If our box has a vertical installation, we will force this vertical air movement effect (excuse the redundancy) so that at least 50% of it is expelled upwards, while the remaining 50% will come out below and after having bounced with the support or The middle plate of the box will tend to rise, breaking the aforementioned air circle.
It’s a technique we’ve already talked about and which, although it seems silly, can take a few degrees off us. This requires basic knowledge and above all a lot of time and testing, because the stability will be checked and the performance/voltage/temperature curve will be modified.
We just have to keep in mind that NVIDIA and AMD normally add a slight voltage boost to their stock clocks, which manufacturers also do in their custom models.
Therefore, adjusting the voltage to the minimum necessary for the graphics card to operate as usual without losing performance can involve anywhere from 1 degree Celsius to 5 in the most extreme cases.
With undervolt it’s all about trial and error under different scenarios and loads, there are no shortcuts, one GPU is not the same as another, just try again and again until we find it minimum voltage for 100% stability.

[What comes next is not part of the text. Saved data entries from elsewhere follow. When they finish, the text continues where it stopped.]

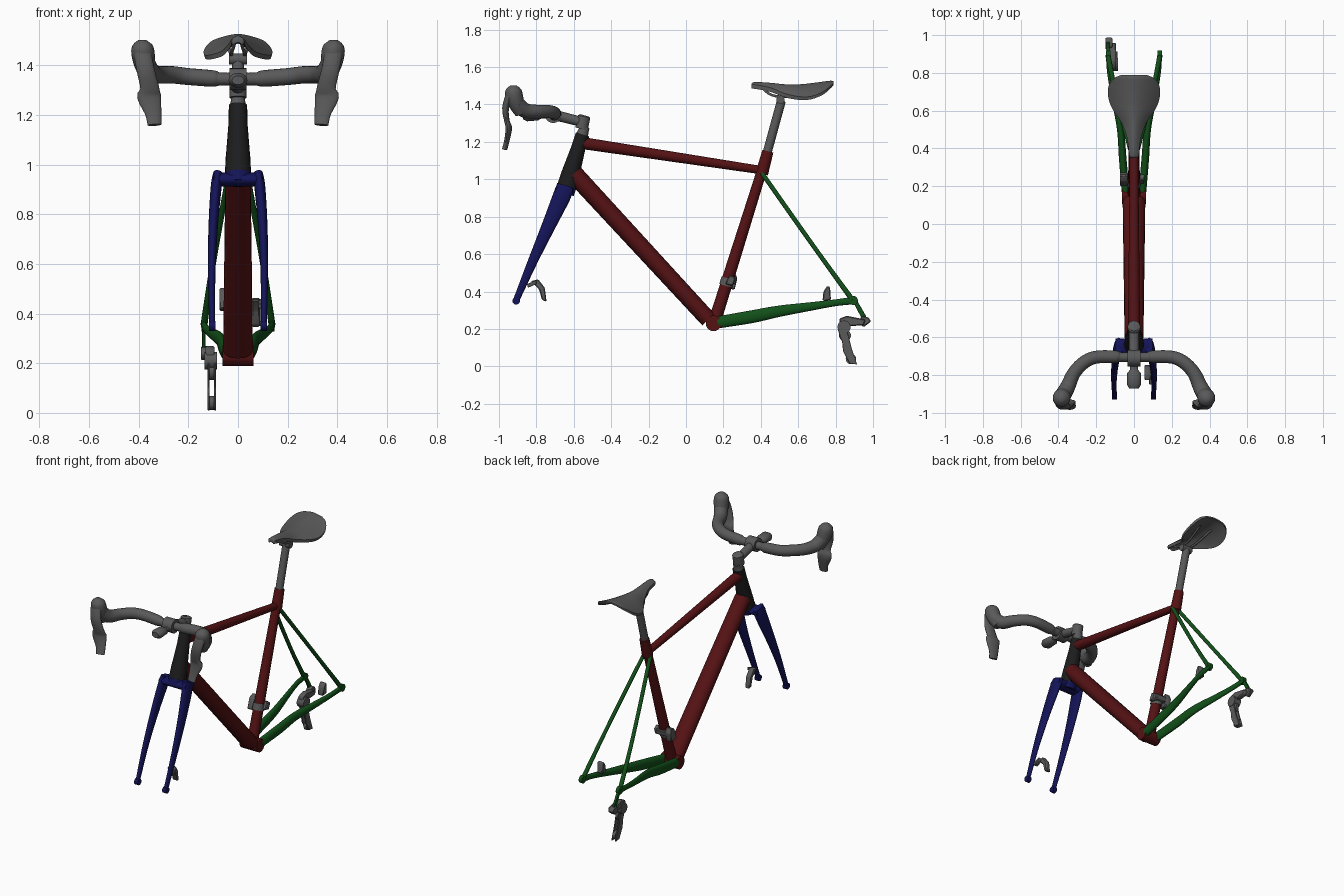
import bpy, bmesh, math
from mathutils import Vector, Matrix

cube = bpy.data.objects.get("Cube")
if cube:
    bpy.data.objects.remove(cube, do_unlink=True)


def material(name, color):
    m = bpy.data.materials.new(name)
    m.use_nodes = True
    m.diffuse_color = (*color, 1)
    m.node_tree.nodes["Principled BSDF"].inputs["Base Color"].default_value = (*color, 1)
    return m


RED = material("dark red", (.09, .006, .007))
GREEN = material("dark green", (.006, .08, .01))
BLUE = material("dark blue", (.007, .007, .1))
BLACK = material("black", (.012, .012, .012))
GREY = material("grey", (.1, .1, .1))


def finish(name, bm, mat):
    bmesh.ops.recalc_face_normals(bm, faces=bm.faces)
    mesh = bpy.data.meshes.new(name)
    bm.to_mesh(mesh)
    bm.free()
    mesh.materials.append(mat)
    ob = bpy.data.objects.new(name, mesh)
    bpy.context.collection.objects.link(ob)
    bpy.ops.object.select_all(action='DESELECT')
    ob.select_set(True)
    bpy.context.view_layer.objects.active = ob
    bpy.ops.object.shade_smooth_by_angle(angle=math.radians(40))
    return ob


def spline(pts, steps):
    """Catmull-Rom through points that carry their radii."""
    out = []
    for i in range(len(pts) - 1):
        p = [Vector(pts[min(max(i + k, 0), len(pts) - 1)]) for k in (-1, 0, 1, 2)]
        for j in range(steps):
            t = j / steps
            out.append(.5 * (2 * p[1] + (p[2] - p[0]) * t
                             + (2 * p[0] - 5 * p[1] + 4 * p[2] - p[3]) * t * t
                             + (3 * p[1] - p[0] - 3 * p[2] + p[3]) * t ** 3))
    return out + [Vector(pts[-1])]


def loft(bm, rings):
    for a, b in zip(rings, rings[1:]):
        for i in range(len(a)):
            j = (i + 1) % len(a)
            bm.faces.new((a[i], a[j], b[j], b[i]))
    bm.faces.new(rings[0])
    bm.faces.new(rings[-1])


def tube(name, mat, pts, steps=1, ref=(1, 0, 0), n=20):
    """Sweep an ellipse; each point is x, y, z, radius across, radius in depth."""
    pts = [tuple(p) if len(p) == 5 else (*p, p[3]) for p in pts]
    pts = spline(pts, steps)
    bm, rings, side = bmesh.new(), [], Vector(ref)
    for i, p in enumerate(pts):
        t = (pts[min(i + 1, len(pts) - 1)] - pts[max(i - 1, 0)])[:3]
        t = Vector(t).normalized()
        side = (side - t * side.dot(t)).normalized()
        up = t.cross(side)
        c = Vector(p[:3])
        angles = [2 * math.pi * k / n for k in range(n)]
        rings.append([bm.verts.new(c + side * p[3] * math.cos(a) + up * p[4] * math.sin(a))
                      for a in angles])
    loft(bm, rings)
    return finish(name, bm, mat)


def plate(name, mat, profile, x0, x1, bevel=.005):
    """Extrude a y-z outline between two x positions."""
    bm = bmesh.new()
    face = bm.faces.new([bm.verts.new((x0, y, z)) for y, z in profile])
    new = bmesh.ops.extrude_face_region(bm, geom=[face])["geom"]
    bmesh.ops.translate(bm, vec=(x1 - x0, 0, 0),
                        verts=[v for v in new if isinstance(v, bmesh.types.BMVert)])
    bmesh.ops.bevel(bm, geom=bm.edges[:], offset=bevel, segments=1, affect='EDGES')
    return finish(name, bm, mat)


def axle(name, mat, x0, x1, y, z, r):
    return tube(name, mat, [(x0, y, z, r), (x1, y, z, r)], ref=(0, 0, 1))


# Main frame
tube("head_tube", BLACK, [(0, -.637, .96, .053), (0, -.62, 1.02, .05),
                          (0, -.575, 1.17, .038), (0, -.553, 1.24, .037)])
tube("top_tube", RED, [(0, -.55, 1.193, .032), (0, .41, 1.048, .022)])
tube("down_tube", RED, [(0, -.6, 1.03, .05, .05), (0, .12, .25, .06, .045)])
tube("seat_tube", RED, [(0, .15, .23, .034), (0, .41, 1.06, .027)])
tube("seat_collar", RED, [(0, .405, 1.03, .034), (0, .438, 1.15, .03)])
axle("bottom_bracket", RED, -.063, .063, .148, .23, .042)

# Rear stays and dropouts
for s, side in ((1, "left"), (-1, "right")):
    tube(side + "_seat_stay", GREEN, [(s * .022, .405, 1.035, .012), (s * .066, .57, .8, .012),
                                      (s * .105, .73, .575, .012), (s * .137, .89, .355, .014)], 4)
    tube(side + "_chain_stay", GREEN, [(s * .045, .17, .235, .02, .032), (s * .06, .35, .265, .02, .034),
                                       (s * .072, .5, .295, .018, .03), (s * .108, .68, .322, .014, .022),
                                       (s * .13, .8, .34, .012, .018), (s * .138, .9, .352, .011, .02)], 5)
    axle(side + "_rear_dropout", GREEN, s * .125, s * .148, .895, .352, .024)
plate("derailleur_hanger", GREEN, [(.885, .36), (.91, .36), (.965, .265), (.94, .255)], -.145, -.13, .002)

# Fork
tube("fork_crown", BLUE, [(-.098, -.652, .94, .028, .045), (.098, -.652, .94, .028, .045)],
     ref=(0, 0, 1))
tube("crown_race", BLUE, [(0, -.65, .925, .052), (0, -.638, .965, .053)])
for s, side in ((1, "left"), (-1, "right")):
    tube(side + "_fork_leg", BLUE, [(s * .08, -.645, .965, .02, .045), (s * .088, -.664, .91, .022, .048),
                                    (s * .1, -.735, .75, .019, .037), (s * .106, -.82, .56, .015, .026),
                                    (s * .104, -.905, .36, .012, .017)], 4)
    axle(side + "_fork_tip", BLUE, s * .09, s * .117, -.908, .35, .02)

# Stem, spacers and handlebar unit
tube("headset_spacers", GREY, [(0, -.556, 1.235, .033), (0, -.548, 1.26, .028),
                               (0, -.542, 1.28, .028)])
tube("stem_clamp", GREY, [(0, -.558, 1.27, .034), (0, -.545, 1.335, .034), (0, -.543, 1.342, .024)])
tube("stem", GREY, [(0, -.55, 1.305, .026), (0, -.7, 1.343, .028)])
axle("bar_clamp", GREY, -.035, .035, -.71, 1.345, .044)
tube("bar_unit_mount", GREY, [(0, -.72, 1.335, .022, .012), (0, -.8, 1.34, .022, .012)])
tube("bar_unit", GREY, [(0, -.77, 1.34, .02, .012), (0, -.79, 1.34, .036, .025),
                        (0, -.85, 1.34, .038, .03), (0, -.872, 1.34, .024, .018)])

# Handlebar halves with hoods and levers
for s, side in ((1, "left"), (-1, "right")):
    tube(side + "_handlebar", GREY, [(0, -.705, 1.345, .026), (s * .07, -.705, 1.345, .026),
                                     (s * .1, -.703, 1.347, .033), (s * .2, -.705, 1.355, .034),
                                     (s * .265, -.733, 1.362, .035), (s * .318, -.79, 1.362, .036),
                                     (s * .35, -.86, 1.368, .04), (s * .375, -.905, 1.405, .043)],
         5, ref=(0, 0, 1))
    tube(side + "_hood", GREY, [(s * .365, -.885, 1.35, .028), (s * .375, -.905, 1.4, .042),
                                (s * .383, -.92, 1.45, .047), (s * .385, -.922, 1.482, .04),
                                (s * .385, -.922, 1.502, .016)], 3)
    tube(side + "_brake_lever", GREY, [(s * .385, -.945, 1.45, .036, .02), (s * .372, -.965, 1.38, .036, .018),
                                       (s * .356, -.957, 1.31, .038, .014), (s * .358, -.947, 1.275, .049, .016),
                                       (s * .342, -.957, 1.21, .034, .014), (s * .336, -.97, 1.16, .028, .014)], 3)

# Seat post and saddle
tube("seat_post", GREY, [(0, .425, 1.11, .024), (0, .51, 1.42, .024)])
axle("saddle_clamp", GREY, -.037, .037, .505, 1.425, .022)
for s, side in ((1, "left"), (-1, "right")):
    tube(side + "_saddle_rail", GREY, [(s * .012, .4, 1.495, .007), (s * .026, .46, 1.45, .007),
                                       (s * .028, .56, 1.445, .007), (s * .045, .7, 1.495, .007)], 4, n=10)

# Saddle shell: y, half width, crown height, edge drop, thickness
stations = [(.35, .016, 1.508, .008, .015), (.365, .026, 1.52, .014, .022), (.45, .036, 1.516, .026, .022),
            (.53, .064, 1.508, .05, .02), (.61, .115, 1.508, .066, .018), (.67, .136, 1.514, .07, .016),
            (.73, .135, 1.522, .055, .016), (.77, .108, 1.527, .03, .014), (.788, .07, 1.525, .012, .01)]
bm, rings = bmesh.new(), []
for y, w, z, drop, thick in spline(stations, 4):
    top = [(w * u / 8, z - drop * abs(u / 8) ** 1.6) for u in range(-8, 9)]
    under = [(x * .97, h - thick) for x, h in reversed(top)]
    rings.append([bm.verts.new((x, y, h)) for x, h in top + under])
loft(bm, rings)
finish("saddle", bm, GREY)

# Front shifting mechanism on the seat tube
tube("front_shifter_band", GREY, [(0, .213, .43, .037), (0, .225, .47, .036)])
plate("front_shifter_body", GREY, [(.2, .42), (.26, .41), (.275, .47), (.26, .505), (.225, .49)], -.075, -.035)
plate("front_shifter_arm", GREY, [(.21, .44), (.25, .43), (.265, .47), (.235, .49)], .03, .055)
plate("front_shifter_link", GREY, [(.235, .44), (.265, .44), (.27, .475), (.245, .475)], -.05, .04)

# Disc calipers on the left side
plate("front_caliper", GREY, [(-.83, .455), (-.79, .465), (-.755, .42), (-.745, .345),
                              (-.77, .355), (-.785, .41)], .055, .088)
plate("front_caliper_mount", GREY, [(-.85, .44), (-.8, .46), (-.8, .44), (-.845, .42)], .08, .108, .002)
plate("rear_caliper", GREY, [(.73, .35), (.775, .355), (.77, .425), (.755, .43), (.735, .4)], .075, .115)

# Rear shifting mechanism with two pulleys in a cage
plate("rear_shifter_knuckle", GREY, [(.92, .235), (.95, .21), (.99, .24), (.975, .262), (.94, .27)], -.15, -.115)
plate("rear_shifter_body", GREY, [(.82, .255), (.86, .27), (.96, .25), (.95, .22), (.88, .215), (.82, .225)],
      -.13, -.095)
axle("rear_shifter_pivot", GREY, -.135, -.085, .845, .21, .035)
for i, x in enumerate((-.122, -.096)):
    plate(f"cage_plate_{i + 1}", GREY, [(.81, .2), (.85, .215), (.87, .16), (.885, .1), (.915, .01), (.875, .015),
                                        (.84, .08), (.835, .13)], x, x + .008, .002)
for name, y, z, r in (("upper_pulley", .85, .165, .032), ("lower_pulley", .882, .04, .028)):
    axle(name, GREY, -.114, -.096, y, z, r)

And so far any advice on keeping the graphics fresh in the summer, where of course a good cleaning of the PC and GPU will also be vital to help all that has been said.